Interview with Martine Rothblatt
by Jonathan Despres. Go to the Interviews.
Tell us about yourself. What is your background, and what current projects are you involved in?
I’m an openly transgendered technologist with graduate degrees in law, business and medical ethics. After graduating from UCLA in 1981 I began to launch satellite communication satellites by organizing their regulatory approval, financing, construction, blast-off and utilization. I did this as a consultant for the first non-government global satellite system called PanAmSat. I then did this as the CEO for several unique satellite systems called Geostar, Sirius, and WorldSpace. In the mid-1990s my youngest daughter took ill with pulmonary hypertension and since there was no approved treatment for it, I started a biotech company to create a treatment.
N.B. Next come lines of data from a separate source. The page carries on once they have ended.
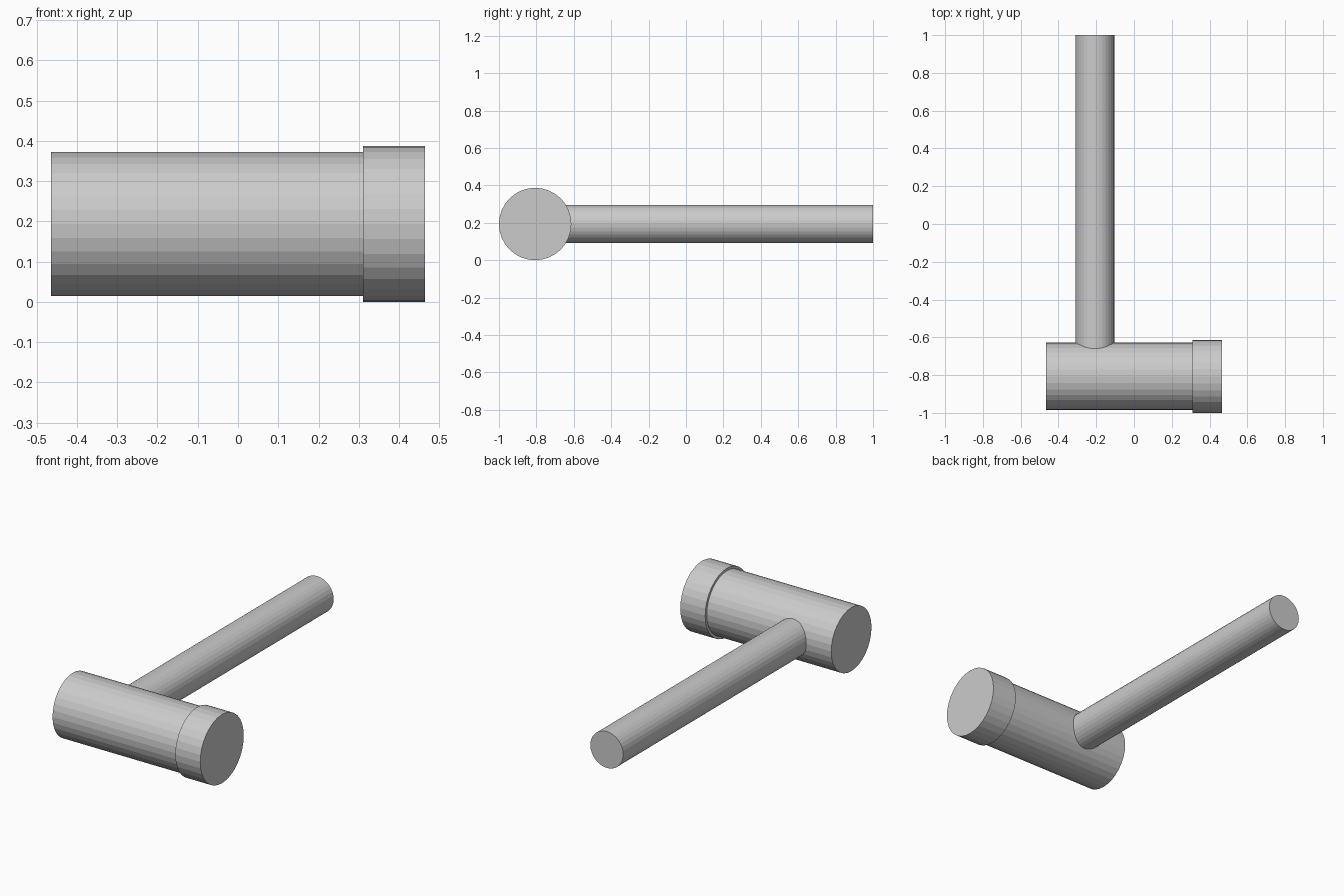
import bpy
from math import pi

cube = bpy.data.objects.get("Cube")
if cube:
    bpy.data.objects.remove(cube, do_unlink=True)

grey = bpy.data.materials.new("plain_grey")
grey.use_nodes = True
colour = (0.6, 0.6, 0.6, 1)
grey.diffuse_color = colour
grey.node_tree.nodes["Principled BSDF"].inputs["Base Color"].default_value = colour

AXIS_Y, AXIS_Z = -0.8065, 0.1935


def rod(name, radius, length, centre, rotation):
    """Flat-faced cylinder laid along the axis given by its rotation."""
    bpy.ops.mesh.primitive_cylinder_add(
        vertices=32, radius=radius, depth=length, location=centre, rotation=rotation)
    obj = bpy.context.object
    obj.name = name
    obj.data.materials.append(grey)
    return obj


# Head barrel and its wider striking face, along x
along_x = (0, pi / 2, 0)
rod("hammer_head", 0.179, 0.775, (-0.0775, AXIS_Y, AXIS_Z), along_x)
rod("striking_face", 0.1935, 0.155, (0.3875, AXIS_Y, AXIS_Z), along_x)

# Handle, running back from the middle of the head
rod("handle", 0.1025, 1 - AXIS_Y, (-0.207, (1 + AXIS_Y) / 2, AXIS_Z), (pi / 2, 0, 0))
I’ve been running that company, United Therapeutics, since that time. We are involved in developing cures for pulmonary hypertension, certain cancers, and certain viral diseases, as well as providing telecardiology services throughout North America and exploring the potential of medical nanotechnology. I also run several non-profit organizations, the World Against Racism Foundation, and three branches of the Terasem Movement. In addition I’m creating two transhumanist-themed films and working on a new transhumanist-themed book.
What are your goals for the next decade?
My goals for the next decade are to develop cures for some diseases, to create cyberconsciousness and to write a best-selling transhumanist-themed book.
What is the Lifenaut project (www.lifenaut.com) all about?
The Lifenaut project is about demonstrating the practicality of digital mindfile biostasis. In particular we are trying to digitally capture enough of peoples’ mental uniqueness so that future mindware would be able to recreate a compelling facsimile of such persons’ consciousness, initially for virtual living and ultimately for downloading into a newly created body. Ultimately we would like to have such digitally recreated persons deemed to be legally alive, functional and independent. At that point we will be able to help people who want to avoid death do so.
What do you think we should do to advance the quality of life of everybody?
Ensure that everyone has adequate food, water, clothing, shelter, love, health care, security, justice, access to information, and resources for personal development. To accomplish this will require greater emphasis on technology development, especially nanotechnology, reduced emphasis on national sovereignty, and a more empowered global human development organization.
What are the languages of the universe for you?
Diversity and unity.
Which path(s) should we take for immortalism, nanomedicine or biogerontology or something else?
We need to pursue multiple paths for immortalism, including nanomedicine, biogerontology and various forms of biostasis. With so many billions of people, there won’t be a one-size-fits-all solution for everyone. Some people can bridge from technology to technology and never take a break from life. Other people’s medical issues will not be solvable before their bodies’ give out, and they need either mindfile or cryonic biostasis to be preserved until future technology can rescue them.
What first attracted you to the idea of immortality?
Being persuaded that it was an achievable goal, based upon the arguments presented on the Alcor website and in Ray Kurzweil’s books.
How do you deal with the problem of overpopulation that may result from physical immortality?
Overpopulation is a non-issue. Gerard K. O’Neill provided calculations in the 1980s (see, .eg., the High Frontier) to prove that the asteroid belt and lunar surface alone contained adequate resources to build orbiting worlds that could contain hundreds of times the earth’s population in pristine, open-air environments.
What's the future of "information technology" for you?
Ultimately information technology devices will be internal to our bodies and our minds will be able to connect directly to other people’s minds, or to ex vivo devices, via IT.
Do you think molecular manufacturing (or anything else) could clean up pollution on earth and in space? If so, when and how?
I do believe molecular manufacturing can clean up pollution on earth and in space by using nanotechnological methods to reorder the molecular structure of pollution into useful raw materials. This will be achieved during the 21st century.